--- DATA FOR PROCESSING Enclosed Below ---

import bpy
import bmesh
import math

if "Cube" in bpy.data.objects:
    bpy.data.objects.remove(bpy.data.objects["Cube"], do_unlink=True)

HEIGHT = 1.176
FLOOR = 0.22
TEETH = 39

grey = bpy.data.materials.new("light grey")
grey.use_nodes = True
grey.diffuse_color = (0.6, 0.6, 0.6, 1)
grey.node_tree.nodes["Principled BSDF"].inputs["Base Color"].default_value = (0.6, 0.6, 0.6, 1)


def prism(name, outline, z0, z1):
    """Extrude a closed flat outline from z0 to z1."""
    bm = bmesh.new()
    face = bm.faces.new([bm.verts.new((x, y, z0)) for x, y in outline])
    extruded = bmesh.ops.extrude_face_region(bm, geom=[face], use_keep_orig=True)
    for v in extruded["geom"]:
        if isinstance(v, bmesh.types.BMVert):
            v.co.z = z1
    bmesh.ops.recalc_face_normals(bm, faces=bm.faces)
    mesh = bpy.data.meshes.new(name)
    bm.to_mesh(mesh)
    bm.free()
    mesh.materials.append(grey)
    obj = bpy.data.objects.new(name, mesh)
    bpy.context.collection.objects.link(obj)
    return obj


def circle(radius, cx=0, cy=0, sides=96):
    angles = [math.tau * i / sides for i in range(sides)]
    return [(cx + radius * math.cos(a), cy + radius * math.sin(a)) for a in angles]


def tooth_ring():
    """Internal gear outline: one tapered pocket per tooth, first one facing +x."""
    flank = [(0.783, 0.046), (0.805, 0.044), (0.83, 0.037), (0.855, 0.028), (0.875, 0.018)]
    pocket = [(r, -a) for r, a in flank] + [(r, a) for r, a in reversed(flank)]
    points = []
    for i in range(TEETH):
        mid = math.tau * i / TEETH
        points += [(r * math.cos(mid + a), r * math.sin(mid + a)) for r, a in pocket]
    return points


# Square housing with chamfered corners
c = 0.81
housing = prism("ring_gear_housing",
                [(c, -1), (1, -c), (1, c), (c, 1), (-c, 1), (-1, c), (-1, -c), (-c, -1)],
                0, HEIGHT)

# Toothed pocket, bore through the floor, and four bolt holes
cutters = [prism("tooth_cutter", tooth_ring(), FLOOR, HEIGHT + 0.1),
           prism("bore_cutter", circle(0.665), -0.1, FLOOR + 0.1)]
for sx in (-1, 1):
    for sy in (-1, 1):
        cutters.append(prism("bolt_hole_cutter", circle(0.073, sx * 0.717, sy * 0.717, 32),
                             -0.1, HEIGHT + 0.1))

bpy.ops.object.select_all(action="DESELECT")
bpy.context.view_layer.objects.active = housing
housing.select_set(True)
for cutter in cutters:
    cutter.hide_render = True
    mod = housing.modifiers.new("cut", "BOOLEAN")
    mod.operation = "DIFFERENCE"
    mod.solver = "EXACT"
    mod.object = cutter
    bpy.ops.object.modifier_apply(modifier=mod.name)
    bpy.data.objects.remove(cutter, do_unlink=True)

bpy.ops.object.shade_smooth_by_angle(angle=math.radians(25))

--- End of Enclosed DATA FOR PROCESSING ---

> **YOUR ASSIGNMENT**: Your job is to set down the whole listing a second time, exactly.

> **WRITTEN ANSWER**:
import bpy
import bmesh
import math

if "Cube" in bpy.data.objects:
    bpy.data.objects.remove(bpy.data.objects["Cube"], do_unlink=True)

HEIGHT = 1.176
FLOOR = 0.22
TEETH = 39

grey = bpy.data.materials.new("light grey")
grey.use_nodes = True
grey.diffuse_color = (0.6, 0.6, 0.6, 1)
grey.node_tree.nodes["Principled BSDF"].inputs["Base Color"].default_value = (0.6, 0.6, 0.6, 1)


def prism(name, outline, z0, z1):
    """Extrude a closed flat outline from z0 to z1."""
    bm = bmesh.new()
    face = bm.faces.new([bm.verts.new((x, y, z0)) for x, y in outline])
    extruded = bmesh.ops.extrude_face_region(bm, geom=[face], use_keep_orig=True)
    for v in extruded["geom"]:
        if isinstance(v, bmesh.types.BMVert):
            v.co.z = z1
    bmesh.ops.recalc_face_normals(bm, faces=bm.faces)
    mesh = bpy.data.meshes.new(name)
    bm.to_mesh(mesh)
    bm.free()
    mesh.materials.append(grey)
    obj = bpy.data.objects.new(name, mesh)
    bpy.context.collection.objects.link(obj)
    return obj


def circle(radius, cx=0, cy=0, sides=96):
    angles = [math.tau * i / sides for i in range(sides)]
    return [(cx + radius * math.cos(a), cy + radius * math.sin(a)) for a in angles]


def tooth_ring():
    """Internal gear outline: one tapered pocket per tooth, first one facing +x."""
    flank = [(0.783, 0.046), (0.805, 0.044), (0.83, 0.037), (0.855, 0.028), (0.875, 0.018)]
    pocket = [(r, -a) for r, a in flank] + [(r, a) for r, a in reversed(flank)]
    points = []
    for i in range(TEETH):
        mid = math.tau * i / TEETH
        points += [(r * math.cos(mid + a), r * math.sin(mid + a)) for r, a in pocket]
    return points


# Square housing with chamfered corners
c = 0.81
housing = prism("ring_gear_housing",
                [(c, -1), (1, -c), (1, c), (c, 1), (-c, 1), (-1, c), (-1, -c), (-c, -1)],
                0, HEIGHT)

# Toothed pocket, bore through the floor, and four bolt holes
cutters = [prism("tooth_cutter", tooth_ring(), FLOOR, HEIGHT + 0.1),
           prism("bore_cutter", circle(0.665), -0.1, FLOOR + 0.1)]
for sx in (-1, 1):
    for sy in (-1, 1):
        cutters.append(prism("bolt_hole_cutter", circle(0.073, sx * 0.717, sy * 0.717, 32),
                             -0.1, HEIGHT + 0.1))

bpy.ops.object.select_all(action="DESELECT")
bpy.context.view_layer.objects.active = housing
housing.select_set(True)
for cutter in cutters:
    cutter.hide_render = True
    mod = housing.modifiers.new("cut", "BOOLEAN")
    mod.operation = "DIFFERENCE"
    mod.solver = "EXACT"
    mod.object = cutter
    bpy.ops.object.modifier_apply(modifier=mod.name)
    bpy.data.objects.remove(cutter, do_unlink=True)

bpy.ops.object.shade_smooth_by_angle(angle=math.radians(25))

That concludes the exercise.